## [How to complete this task]
Reproduce the data below in full. Nothing should differ from the original.

Entries provided START

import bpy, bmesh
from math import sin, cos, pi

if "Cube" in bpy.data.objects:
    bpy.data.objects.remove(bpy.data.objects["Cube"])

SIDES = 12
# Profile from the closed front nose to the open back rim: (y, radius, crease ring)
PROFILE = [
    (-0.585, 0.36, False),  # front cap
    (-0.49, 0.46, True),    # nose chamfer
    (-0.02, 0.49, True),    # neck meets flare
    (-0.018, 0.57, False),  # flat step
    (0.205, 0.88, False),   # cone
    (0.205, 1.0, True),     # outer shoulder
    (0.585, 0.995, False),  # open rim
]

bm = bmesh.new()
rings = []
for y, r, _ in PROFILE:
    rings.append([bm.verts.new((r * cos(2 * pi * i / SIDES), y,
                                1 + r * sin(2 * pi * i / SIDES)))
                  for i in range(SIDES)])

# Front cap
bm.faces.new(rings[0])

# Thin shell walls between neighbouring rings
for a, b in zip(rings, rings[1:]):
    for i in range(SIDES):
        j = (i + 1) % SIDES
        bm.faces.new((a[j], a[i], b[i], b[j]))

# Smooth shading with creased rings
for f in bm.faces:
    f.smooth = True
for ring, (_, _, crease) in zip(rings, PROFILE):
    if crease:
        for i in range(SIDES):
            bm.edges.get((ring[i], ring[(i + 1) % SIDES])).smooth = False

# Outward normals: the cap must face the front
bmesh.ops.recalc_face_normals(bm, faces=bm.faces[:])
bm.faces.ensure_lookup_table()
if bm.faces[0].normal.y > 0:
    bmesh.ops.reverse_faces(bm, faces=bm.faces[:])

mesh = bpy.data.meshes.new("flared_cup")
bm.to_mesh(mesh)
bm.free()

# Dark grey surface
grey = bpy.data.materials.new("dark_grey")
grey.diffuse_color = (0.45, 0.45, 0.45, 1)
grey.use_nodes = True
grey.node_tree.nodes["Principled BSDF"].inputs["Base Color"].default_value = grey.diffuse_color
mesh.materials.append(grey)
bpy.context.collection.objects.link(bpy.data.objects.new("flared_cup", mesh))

Entries provided END

## [Task output]
import bpy, bmesh
from math import sin, cos, pi

if "Cube" in bpy.data.objects:
    bpy.data.objects.remove(bpy.data.objects["Cube"])

SIDES = 12
# Profile from the closed front nose to the open back rim: (y, radius, crease ring)
PROFILE = [
    (-0.585, 0.36, False),  # front cap
    (-0.49, 0.46, True),    # nose chamfer
    (-0.02, 0.49, True),    # neck meets flare
    (-0.018, 0.57, False),  # flat step
    (0.205, 0.88, False),   # cone
    (0.205, 1.0, True),     # outer shoulder
    (0.585, 0.995, False),  # open rim
]

bm = bmesh.new()
rings = []
for y, r, _ in PROFILE:
    rings.append([bm.verts.new((r * cos(2 * pi * i / SIDES), y,
                                1 + r * sin(2 * pi * i / SIDES)))
                  for i in range(SIDES)])

# Front cap
bm.faces.new(rings[0])

# Thin shell walls between neighbouring rings
for a, b in zip(rings, rings[1:]):
    for i in range(SIDES):
        j = (i + 1) % SIDES
        bm.faces.new((a[j], a[i], b[i], b[j]))

# Smooth shading with creased rings
for f in bm.faces:
    f.smooth = True
for ring, (_, _, crease) in zip(rings, PROFILE):
    if crease:
        for i in range(SIDES):
            bm.edges.get((ring[i], ring[(i + 1) % SIDES])).smooth = False

# Outward normals: the cap must face the front
bmesh.ops.recalc_face_normals(bm, faces=bm.faces[:])
bm.faces.ensure_lookup_table()
if bm.faces[0].normal.y > 0:
    bmesh.ops.reverse_faces(bm, faces=bm.faces[:])

mesh = bpy.data.meshes.new("flared_cup")
bm.to_mesh(mesh)
bm.free()

# Dark grey surface
grey = bpy.data.materials.new("dark_grey")
grey.diffuse_color = (0.45, 0.45, 0.45, 1)
grey.use_nodes = True
grey.node_tree.nodes["Principled BSDF"].inputs["Base Color"].default_value = grey.diffuse_color
mesh.materials.append(grey)
bpy.context.collection.objects.link(bpy.data.objects.new("flared_cup", mesh))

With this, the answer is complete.